[Plain-text document sources]

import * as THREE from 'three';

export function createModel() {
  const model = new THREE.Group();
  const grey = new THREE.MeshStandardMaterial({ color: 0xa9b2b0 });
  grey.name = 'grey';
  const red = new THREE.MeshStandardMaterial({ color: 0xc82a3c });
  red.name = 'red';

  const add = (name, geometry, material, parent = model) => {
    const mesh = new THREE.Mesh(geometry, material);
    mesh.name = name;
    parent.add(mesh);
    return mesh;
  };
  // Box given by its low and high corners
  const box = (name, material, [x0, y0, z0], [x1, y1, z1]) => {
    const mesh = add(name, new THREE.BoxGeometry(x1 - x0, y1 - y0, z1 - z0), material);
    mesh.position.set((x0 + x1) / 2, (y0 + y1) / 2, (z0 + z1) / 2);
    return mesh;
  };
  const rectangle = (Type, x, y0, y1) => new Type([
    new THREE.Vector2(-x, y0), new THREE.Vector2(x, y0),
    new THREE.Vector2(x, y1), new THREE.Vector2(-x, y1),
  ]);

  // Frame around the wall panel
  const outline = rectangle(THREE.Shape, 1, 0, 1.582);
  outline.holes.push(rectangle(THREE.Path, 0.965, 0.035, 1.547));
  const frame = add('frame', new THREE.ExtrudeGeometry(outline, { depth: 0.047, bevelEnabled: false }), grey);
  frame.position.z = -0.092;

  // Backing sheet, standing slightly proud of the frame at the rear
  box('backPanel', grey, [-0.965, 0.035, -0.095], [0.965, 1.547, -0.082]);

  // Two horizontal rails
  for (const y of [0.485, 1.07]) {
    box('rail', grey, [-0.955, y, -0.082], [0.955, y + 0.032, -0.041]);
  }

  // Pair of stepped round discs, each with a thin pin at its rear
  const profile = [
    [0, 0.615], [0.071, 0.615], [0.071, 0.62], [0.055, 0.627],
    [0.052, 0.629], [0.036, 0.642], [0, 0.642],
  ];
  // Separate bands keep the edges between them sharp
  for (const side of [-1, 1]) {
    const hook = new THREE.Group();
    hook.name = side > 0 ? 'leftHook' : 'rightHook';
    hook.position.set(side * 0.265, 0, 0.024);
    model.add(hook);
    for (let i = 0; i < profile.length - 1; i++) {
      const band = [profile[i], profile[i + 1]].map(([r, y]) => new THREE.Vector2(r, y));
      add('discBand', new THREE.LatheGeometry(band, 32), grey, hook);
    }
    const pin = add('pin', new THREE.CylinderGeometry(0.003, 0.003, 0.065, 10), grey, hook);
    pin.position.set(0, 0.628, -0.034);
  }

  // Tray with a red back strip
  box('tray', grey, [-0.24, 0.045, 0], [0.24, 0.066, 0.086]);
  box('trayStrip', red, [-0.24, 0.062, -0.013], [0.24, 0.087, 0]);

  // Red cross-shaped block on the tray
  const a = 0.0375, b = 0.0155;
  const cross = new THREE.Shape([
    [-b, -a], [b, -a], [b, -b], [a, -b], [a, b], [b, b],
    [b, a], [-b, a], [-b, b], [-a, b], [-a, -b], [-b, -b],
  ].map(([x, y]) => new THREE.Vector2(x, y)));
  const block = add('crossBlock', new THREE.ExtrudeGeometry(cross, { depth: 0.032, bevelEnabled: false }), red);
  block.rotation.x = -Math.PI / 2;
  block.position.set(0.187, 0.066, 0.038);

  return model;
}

* [INSTRUCTIONS FOR THE TASK]
Please count the lines above containing "name"; number only.

* [TASK ANSWER]
7